:: WHAT THE TASK REQUIRES ::
Search the data for the word "centre". Reproduce every line where it is found.

:: Saved entries ::

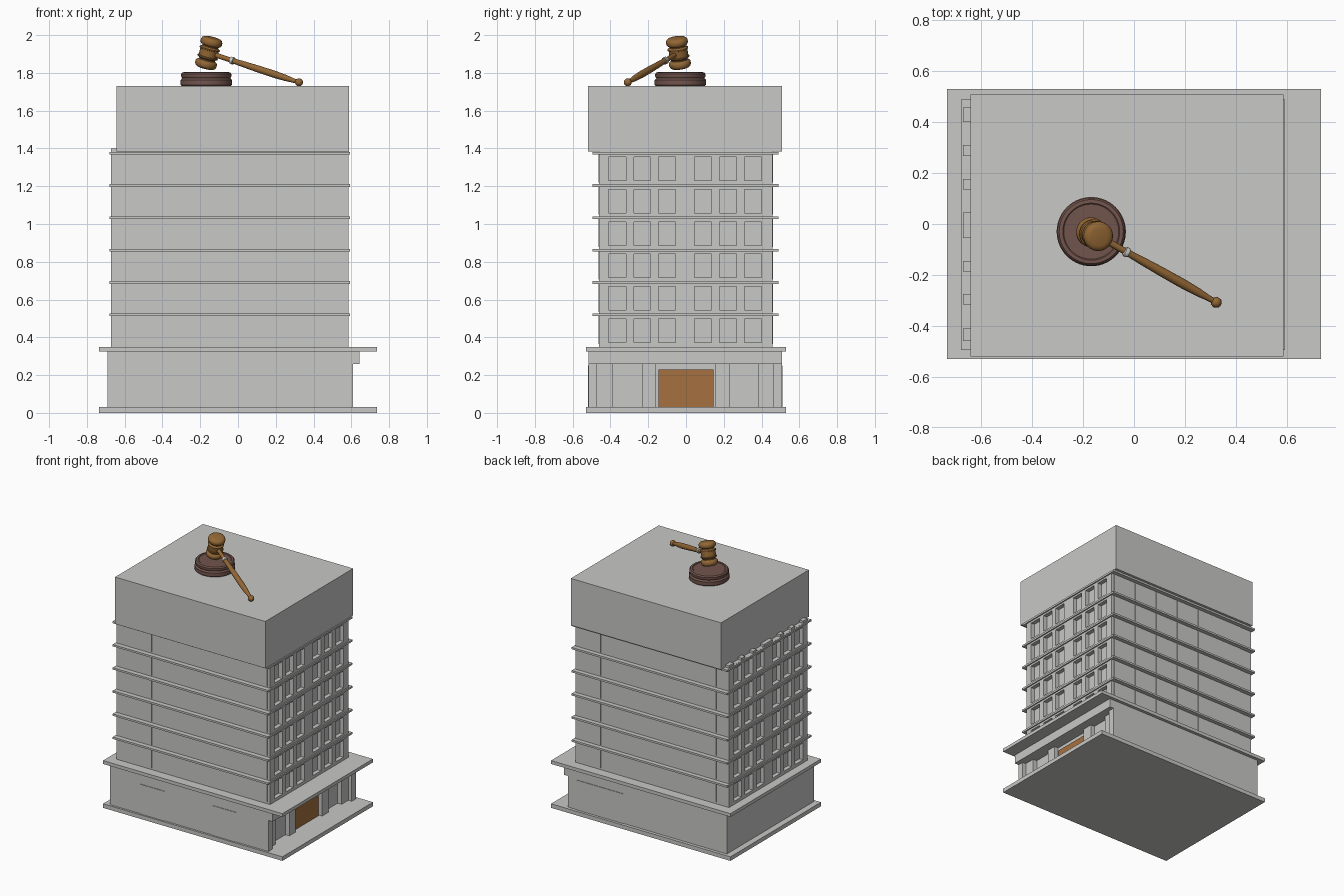
import bpy, bmesh, math
from mathutils import Vector, Matrix

if "Cube" in bpy.data.objects:
    bpy.data.objects.remove(bpy.data.objects["Cube"])


def mat(name, rgb):
    m = bpy.data.materials.new(name)
    m.diffuse_color = (*rgb, 1)
    m.use_nodes = True
    m.node_tree.nodes["Principled BSDF"].inputs["Base Color"].default_value = m.diffuse_color
    return m


GRAY = mat("concrete_gray", (0.58, 0.58, 0.57))
DOOR = mat("door_orange_brown", (0.38, 0.16, 0.05))
WOOD = mat("gavel_wood", (0.29, 0.135, 0.035))
DARK = mat("dark_red_wood", (0.17, 0.09, 0.075))
METAL = mat("pale_metal", (0.62, 0.61, 0.58))


def finish(name, bm, material):
    me = bpy.data.meshes.new(name)
    bm.to_mesh(me)
    bm.free()
    me.materials.append(material)
    ob = bpy.data.objects.new(name, me)
    bpy.context.collection.objects.link(ob)
    return ob


def boxes(name, specs, material=GRAY):
    """One object from boxes given as (x0, x1, y0, y1, z0, z1)."""
    bm = bmesh.new()
    for x0, x1, y0, y1, z0, z1 in specs:
        m = Matrix.Translation(((x0 + x1) / 2, (y0 + y1) / 2, (z0 + z1) / 2)) \
            @ Matrix.Diagonal((x1 - x0, y1 - y0, z1 - z0, 1))
        bmesh.ops.create_cube(bm, size=1, matrix=m)
    return finish(name, bm, material)


def lathe(name, profile, origin, axis, material, n=40):
    """Revolve (radius, height) points around an axis through origin."""
    bm = bmesh.new()
    rings = []
    for r, h in profile:
        rings.append([bm.verts.new((r * math.cos(2 * math.pi * i / n),
                                    r * math.sin(2 * math.pi * i / n), h)) for i in range(n)])
    for a, b in zip(rings, rings[1:]):
        for i in range(n):
            j = (i + 1) % n
            bm.faces.new((a[i], a[j], b[j], b[i]))
    bm.faces.new(rings[0][::-1])
    bm.faces.new(rings[-1])
    rot = Vector((0, 0, 1)).rotation_difference(axis).to_matrix().to_4x4()
    bm.transform(Matrix.Translation(origin) @ rot)
    ob = finish(name, bm, material)
    bpy.ops.object.select_all(action='DESELECT')
    ob.select_set(True)
    bpy.context.view_layer.objects.active = ob
    bpy.ops.object.shade_smooth_by_angle(angle=math.radians(35))
    return ob


# Ground floor: plinth, body, corner walls, lintel, canopy
boxes("base_plate", [(-.735, .735, -.53, .53, 0, .03)])
boxes("ground_floor", [(-.69, .55, -.515, .507, .03, .325)])
boxes("corner_walls", [(.55, .61, -.515, -.47, .03, .26), (.55, .61, .46, .507, .03, .26)])
boxes("entrance_lintel", [(.55, .643, -.515, .507, .26, .325)])
boxes("canopy", [(-.735, .735, -.53, .53, .325, .35)])
boxes("entrance_columns", [(.55, .582, a, b, .03, .26)
                           for a, b in ((-.47, -.39), (-.23, -.16), (.153, .23), (.38, .46))])
boxes("entrance_door", [(.55, .559, -.145, .145, .03, .23)], DOOR)
boxes("side_doors", [(-.44, -.24, -.519, -.515, .03, .25), (.15, .35, -.519, -.515, .03, .25),
                     (.16, .54, .507, .511, .03, .25)])

# Tower: core, end-wall grids with recessed windows, floor slabs
PITCH, FLOORS = .1713, 6
slab_z = [.519 + PITCH * i for i in range(FLOORS)]
boxes("tower_core", [(-.642, .555, -.46, .457, .35, 1.39)])
windows = [(-.41, -.317), (-.275, -.187), (-.145, -.055),
           (.045, .135), (.177, .267), (.31, .40)]
edges = [-.46] + [v for w in windows for v in w] + [.457]
piers = list(zip(edges[::2], edges[1::2]))
sills = [.35] + [v for z in slab_z for v in (z - .146, z - .021)] + [1.383]
bands = list(zip(sills[::2], sills[1::2]))
for side, x0, x1, top in (("left", -.672, -.642, 1.40), ("right", .555, .585, 1.383)):
    boxes(side + "_window_piers", [(x0, x1, a, b, .35, top) for a, b in piers])
    boxes(side + "_window_bands", [(x0, x1, a, b, c, d) for a, b in windows for c, d in bands])
boxes("tower_side_corners", [(-.672, -.642, -.46, -.457, .35, 1.383)])
boxes("floor_slabs", [(-.68, .594, -.495, .49, z - .007, z + .007) for z in slab_z])

# Shallow panels on the long front and back walls
panels = []
for z in slab_z:
    for i in range(6):
        x = -.57 + .189 * i
        for y0, y1 in ((-.463, -.46), (.457, .46)):
            panels.append((x + .002, x + .187, y0, y1, z - .155, z - .007))
boxes("wall_panels", panels)

# Plain top storey
boxes("top_block", [(-.643, .588, -.52, .508, 1.383, 1.73)])

# Sound block on the roof
lathe("sound_block", [(.130, 0), (.136, .006), (.136, .032), (.131, .038), (.127, .042),
                      (.131, .046), (.133, .052), (.133, .064), (.126, .073),
                      (.112, .074), (.108, .071)],
      Vector((-.168, -.03, 1.73)), Vector((0, 0, 1)), DARK, 56)

# Gavel: head axis is square to the sloping handle
centre = Vector((-.155, -.04, 1.906))
tip = Vector((.323, -.308, 1.75))
along = (tip - centre).normalized()
up = (Vector((0, 0, 1)) - along * along.z).normalized()
half = [(.050, 0), (.050, .018), (.055, .020), (.055, .026), (.048, .029), (.043, .034),
        (.043, .039), (.053, .044), (.058, .052), (.058, .066), (.054, .075), (.046, .081),
        (.034, .084)]
lathe("gavel_head", [(r, -h) for r, h in half[:0:-1]] + half, centre, up, WOOD)
length = (tip - centre).length
handle = [(.013, .03), (.013, .14), (.015, .16), (.014, .17), (.016, .22), (.0185, .32),
          (.019, .42), (.016, .49), (.012, .53), (.011, length - .018)]
ball = [(.021 * math.sin(a), length - .021 * math.cos(a))
        for a in [math.radians(d) for d in range(35, 180, 16)]]
lathe("gavel_handle", handle + ball, centre, along, WOOD, 28)
lathe("handle_ring", [(.014, .138), (.019, .141), (.020, .149), (.019, .157), (.014, .160)],
      centre, along, METAL, 28)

:: RESPONSE BELOW ::
centre = Vector((-.155, -.04, 1.906))
along = (tip - centre).normalized()
lathe("gavel_head", [(r, -h) for r, h in half[:0:-1]] + half, centre, up, WOOD)
length = (tip - centre).length
lathe("gavel_handle", handle + ball, centre, along, WOOD, 28)
      centre, along, METAL, 28)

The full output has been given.